## ABOUT THIS TASK:
Your task is to copy each line of the material that holds the word "outer".

## SOURCE MATERIAL:
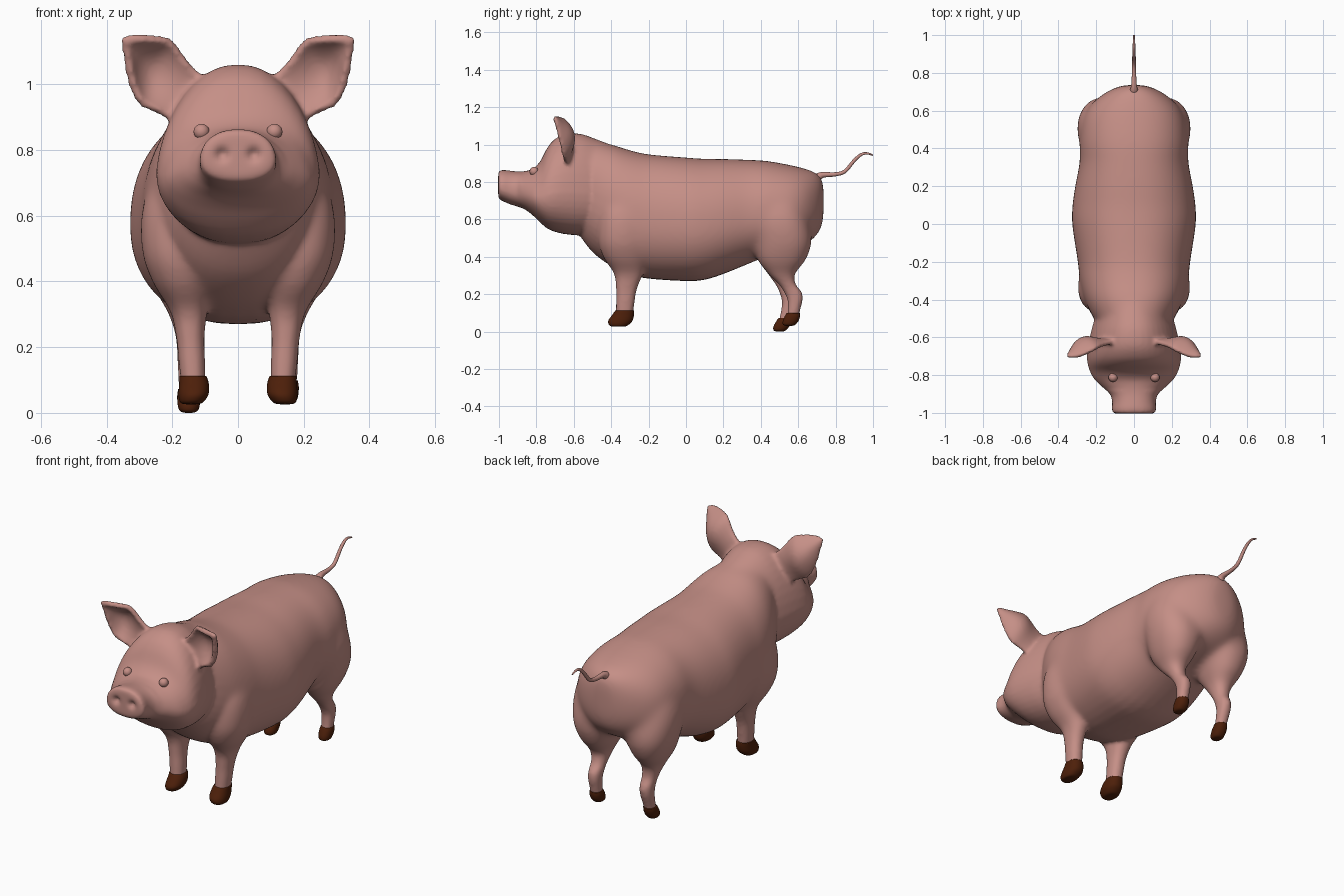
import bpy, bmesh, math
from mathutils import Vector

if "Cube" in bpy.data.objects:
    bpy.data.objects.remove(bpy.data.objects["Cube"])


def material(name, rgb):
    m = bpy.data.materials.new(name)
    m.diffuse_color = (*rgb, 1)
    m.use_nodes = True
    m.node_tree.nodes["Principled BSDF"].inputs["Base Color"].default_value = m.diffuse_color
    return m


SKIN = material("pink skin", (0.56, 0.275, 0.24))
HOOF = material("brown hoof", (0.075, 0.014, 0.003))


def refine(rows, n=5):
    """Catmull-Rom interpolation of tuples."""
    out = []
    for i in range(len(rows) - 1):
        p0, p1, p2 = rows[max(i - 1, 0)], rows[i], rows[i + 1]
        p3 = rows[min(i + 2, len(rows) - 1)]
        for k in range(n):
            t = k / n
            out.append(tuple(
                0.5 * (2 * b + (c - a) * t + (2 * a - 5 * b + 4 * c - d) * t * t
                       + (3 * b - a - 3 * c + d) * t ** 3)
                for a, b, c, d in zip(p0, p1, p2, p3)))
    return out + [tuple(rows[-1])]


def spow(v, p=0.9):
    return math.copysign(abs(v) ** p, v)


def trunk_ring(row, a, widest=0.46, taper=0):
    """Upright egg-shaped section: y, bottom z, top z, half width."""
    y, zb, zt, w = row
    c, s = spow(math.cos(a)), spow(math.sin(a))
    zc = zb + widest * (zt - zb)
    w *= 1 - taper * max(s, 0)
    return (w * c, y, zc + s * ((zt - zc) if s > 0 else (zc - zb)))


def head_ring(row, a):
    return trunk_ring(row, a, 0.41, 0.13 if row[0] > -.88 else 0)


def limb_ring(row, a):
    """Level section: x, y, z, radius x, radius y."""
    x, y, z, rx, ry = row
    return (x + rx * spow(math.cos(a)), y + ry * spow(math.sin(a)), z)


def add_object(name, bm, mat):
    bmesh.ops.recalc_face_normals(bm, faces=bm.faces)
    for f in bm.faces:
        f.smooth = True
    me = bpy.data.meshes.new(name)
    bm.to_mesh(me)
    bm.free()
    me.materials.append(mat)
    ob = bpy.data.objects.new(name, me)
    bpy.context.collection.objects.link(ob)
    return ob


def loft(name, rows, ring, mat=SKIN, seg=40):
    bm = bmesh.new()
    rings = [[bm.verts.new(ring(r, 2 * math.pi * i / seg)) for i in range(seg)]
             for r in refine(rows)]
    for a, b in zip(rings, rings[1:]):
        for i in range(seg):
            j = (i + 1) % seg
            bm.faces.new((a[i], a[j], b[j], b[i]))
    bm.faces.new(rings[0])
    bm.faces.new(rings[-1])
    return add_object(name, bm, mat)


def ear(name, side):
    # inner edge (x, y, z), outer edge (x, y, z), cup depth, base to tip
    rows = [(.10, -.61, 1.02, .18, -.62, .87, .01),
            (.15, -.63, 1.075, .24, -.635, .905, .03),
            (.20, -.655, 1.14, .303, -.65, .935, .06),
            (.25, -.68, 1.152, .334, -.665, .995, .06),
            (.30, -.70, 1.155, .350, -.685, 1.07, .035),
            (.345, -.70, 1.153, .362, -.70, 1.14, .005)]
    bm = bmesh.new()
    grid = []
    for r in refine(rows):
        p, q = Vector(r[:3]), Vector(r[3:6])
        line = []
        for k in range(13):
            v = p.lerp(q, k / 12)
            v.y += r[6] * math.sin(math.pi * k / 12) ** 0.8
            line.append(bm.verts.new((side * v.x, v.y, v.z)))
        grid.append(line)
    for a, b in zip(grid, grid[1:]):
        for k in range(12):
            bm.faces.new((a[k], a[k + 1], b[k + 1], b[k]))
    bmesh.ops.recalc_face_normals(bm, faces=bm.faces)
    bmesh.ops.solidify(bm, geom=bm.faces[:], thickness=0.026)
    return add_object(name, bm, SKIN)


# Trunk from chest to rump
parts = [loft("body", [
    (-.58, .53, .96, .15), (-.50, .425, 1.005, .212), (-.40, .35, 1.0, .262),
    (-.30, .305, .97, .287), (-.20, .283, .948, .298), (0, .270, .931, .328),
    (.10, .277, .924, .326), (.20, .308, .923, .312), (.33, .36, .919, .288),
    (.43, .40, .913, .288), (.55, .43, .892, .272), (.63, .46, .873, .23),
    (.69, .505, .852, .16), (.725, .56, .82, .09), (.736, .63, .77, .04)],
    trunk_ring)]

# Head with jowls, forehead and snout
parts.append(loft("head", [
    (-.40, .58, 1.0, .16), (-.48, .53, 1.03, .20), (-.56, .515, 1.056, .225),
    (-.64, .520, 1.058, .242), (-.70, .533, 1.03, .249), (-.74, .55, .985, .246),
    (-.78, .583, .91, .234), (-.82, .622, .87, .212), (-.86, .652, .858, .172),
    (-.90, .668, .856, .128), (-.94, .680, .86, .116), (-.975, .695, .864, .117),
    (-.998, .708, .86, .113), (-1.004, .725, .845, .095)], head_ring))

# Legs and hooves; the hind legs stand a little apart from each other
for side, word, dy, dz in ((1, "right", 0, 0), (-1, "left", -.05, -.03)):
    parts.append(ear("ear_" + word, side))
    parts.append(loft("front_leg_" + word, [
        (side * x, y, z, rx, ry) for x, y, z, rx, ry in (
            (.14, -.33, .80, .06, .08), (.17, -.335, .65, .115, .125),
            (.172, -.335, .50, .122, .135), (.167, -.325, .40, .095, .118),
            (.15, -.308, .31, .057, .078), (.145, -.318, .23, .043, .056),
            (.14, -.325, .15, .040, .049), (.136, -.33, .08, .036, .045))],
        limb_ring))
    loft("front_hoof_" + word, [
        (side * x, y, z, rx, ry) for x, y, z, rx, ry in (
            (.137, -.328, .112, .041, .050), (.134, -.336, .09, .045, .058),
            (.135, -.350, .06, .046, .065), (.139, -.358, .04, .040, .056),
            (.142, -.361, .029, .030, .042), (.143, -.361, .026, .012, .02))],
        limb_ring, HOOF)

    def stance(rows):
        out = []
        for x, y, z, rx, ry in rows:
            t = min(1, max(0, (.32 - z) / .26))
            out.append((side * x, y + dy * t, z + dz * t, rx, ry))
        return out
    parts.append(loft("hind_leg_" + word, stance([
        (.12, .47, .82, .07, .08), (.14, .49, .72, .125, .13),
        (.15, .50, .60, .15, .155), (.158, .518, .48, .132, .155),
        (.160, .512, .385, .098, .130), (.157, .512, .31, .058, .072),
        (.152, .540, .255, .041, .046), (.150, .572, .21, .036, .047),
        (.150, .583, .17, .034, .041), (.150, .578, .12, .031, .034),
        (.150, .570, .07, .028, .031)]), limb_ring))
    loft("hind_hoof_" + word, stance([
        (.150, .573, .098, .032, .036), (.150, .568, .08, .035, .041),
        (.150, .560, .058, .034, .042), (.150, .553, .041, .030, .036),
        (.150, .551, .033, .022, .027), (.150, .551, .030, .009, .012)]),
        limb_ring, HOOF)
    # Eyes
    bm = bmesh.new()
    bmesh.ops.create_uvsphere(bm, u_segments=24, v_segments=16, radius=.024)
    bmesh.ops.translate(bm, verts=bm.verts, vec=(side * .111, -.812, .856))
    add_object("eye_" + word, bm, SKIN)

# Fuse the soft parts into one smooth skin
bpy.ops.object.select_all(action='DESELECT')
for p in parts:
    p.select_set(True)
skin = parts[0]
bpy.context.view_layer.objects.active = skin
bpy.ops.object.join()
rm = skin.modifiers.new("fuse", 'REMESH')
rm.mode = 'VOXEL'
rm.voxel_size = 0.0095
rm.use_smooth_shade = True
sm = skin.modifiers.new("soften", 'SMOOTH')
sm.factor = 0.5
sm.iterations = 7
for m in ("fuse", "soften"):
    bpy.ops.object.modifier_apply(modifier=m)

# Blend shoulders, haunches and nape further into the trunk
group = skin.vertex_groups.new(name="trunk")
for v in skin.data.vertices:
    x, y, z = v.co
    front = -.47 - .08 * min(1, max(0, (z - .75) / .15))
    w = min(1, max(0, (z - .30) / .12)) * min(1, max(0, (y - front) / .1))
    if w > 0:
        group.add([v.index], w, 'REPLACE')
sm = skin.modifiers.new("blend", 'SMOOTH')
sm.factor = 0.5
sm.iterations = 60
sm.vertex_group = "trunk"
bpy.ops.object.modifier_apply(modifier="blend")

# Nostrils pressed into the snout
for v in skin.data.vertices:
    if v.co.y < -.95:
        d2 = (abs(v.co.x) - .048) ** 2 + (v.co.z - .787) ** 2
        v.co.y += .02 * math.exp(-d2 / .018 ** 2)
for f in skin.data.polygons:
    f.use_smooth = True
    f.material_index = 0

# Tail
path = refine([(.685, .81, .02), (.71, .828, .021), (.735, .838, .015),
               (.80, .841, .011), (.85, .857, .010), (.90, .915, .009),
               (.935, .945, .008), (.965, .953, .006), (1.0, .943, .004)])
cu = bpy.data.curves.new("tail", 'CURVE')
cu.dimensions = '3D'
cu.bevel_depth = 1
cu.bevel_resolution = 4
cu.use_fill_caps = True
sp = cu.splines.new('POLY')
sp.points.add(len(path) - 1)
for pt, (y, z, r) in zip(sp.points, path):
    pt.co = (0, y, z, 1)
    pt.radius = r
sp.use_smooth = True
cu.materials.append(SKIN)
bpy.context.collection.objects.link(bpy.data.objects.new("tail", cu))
==
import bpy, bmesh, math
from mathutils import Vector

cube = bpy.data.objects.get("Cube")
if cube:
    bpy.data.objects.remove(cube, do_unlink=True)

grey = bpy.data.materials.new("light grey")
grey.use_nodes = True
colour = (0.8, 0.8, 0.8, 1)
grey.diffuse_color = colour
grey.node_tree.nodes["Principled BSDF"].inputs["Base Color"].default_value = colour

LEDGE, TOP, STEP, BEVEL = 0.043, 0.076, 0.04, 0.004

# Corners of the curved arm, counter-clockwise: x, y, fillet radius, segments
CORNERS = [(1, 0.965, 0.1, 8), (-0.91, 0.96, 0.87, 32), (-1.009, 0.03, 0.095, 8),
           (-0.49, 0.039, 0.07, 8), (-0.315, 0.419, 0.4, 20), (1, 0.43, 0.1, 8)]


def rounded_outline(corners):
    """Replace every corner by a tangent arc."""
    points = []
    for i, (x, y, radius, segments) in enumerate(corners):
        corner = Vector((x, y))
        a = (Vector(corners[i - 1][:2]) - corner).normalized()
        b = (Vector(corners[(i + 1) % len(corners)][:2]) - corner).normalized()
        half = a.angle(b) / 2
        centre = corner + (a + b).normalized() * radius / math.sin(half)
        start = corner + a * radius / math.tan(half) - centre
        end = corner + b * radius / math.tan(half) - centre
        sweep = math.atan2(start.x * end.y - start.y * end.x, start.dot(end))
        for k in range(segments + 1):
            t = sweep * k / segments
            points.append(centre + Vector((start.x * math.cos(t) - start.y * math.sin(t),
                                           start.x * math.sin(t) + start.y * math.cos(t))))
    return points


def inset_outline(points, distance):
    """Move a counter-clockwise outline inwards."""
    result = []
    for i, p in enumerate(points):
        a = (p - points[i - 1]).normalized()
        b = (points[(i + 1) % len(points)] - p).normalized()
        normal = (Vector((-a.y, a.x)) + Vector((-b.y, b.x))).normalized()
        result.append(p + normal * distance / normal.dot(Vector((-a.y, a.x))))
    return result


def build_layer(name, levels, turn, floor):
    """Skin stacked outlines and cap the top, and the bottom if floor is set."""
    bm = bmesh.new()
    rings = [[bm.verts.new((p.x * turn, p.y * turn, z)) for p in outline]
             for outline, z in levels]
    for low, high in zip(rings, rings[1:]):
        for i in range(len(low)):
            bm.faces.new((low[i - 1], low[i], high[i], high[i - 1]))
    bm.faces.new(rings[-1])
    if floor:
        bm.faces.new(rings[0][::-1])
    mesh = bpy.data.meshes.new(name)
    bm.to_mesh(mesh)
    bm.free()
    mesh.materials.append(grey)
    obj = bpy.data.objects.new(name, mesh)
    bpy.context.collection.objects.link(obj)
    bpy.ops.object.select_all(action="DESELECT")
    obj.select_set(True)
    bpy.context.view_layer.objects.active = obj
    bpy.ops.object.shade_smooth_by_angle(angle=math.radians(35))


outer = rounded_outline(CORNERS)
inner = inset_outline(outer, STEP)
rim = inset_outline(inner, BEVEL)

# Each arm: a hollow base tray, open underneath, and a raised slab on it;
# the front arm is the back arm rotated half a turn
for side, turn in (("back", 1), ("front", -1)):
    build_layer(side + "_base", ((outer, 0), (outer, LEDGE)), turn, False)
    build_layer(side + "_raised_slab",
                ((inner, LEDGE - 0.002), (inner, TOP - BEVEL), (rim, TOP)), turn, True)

## RESULT:
    # inner edge (x, y, z), outer edge (x, y, z), cup depth, base to tip
outer = rounded_outline(CORNERS)
inner = inset_outline(outer, STEP)
    build_layer(side + "_base", ((outer, 0), (outer, LEDGE)), turn, False)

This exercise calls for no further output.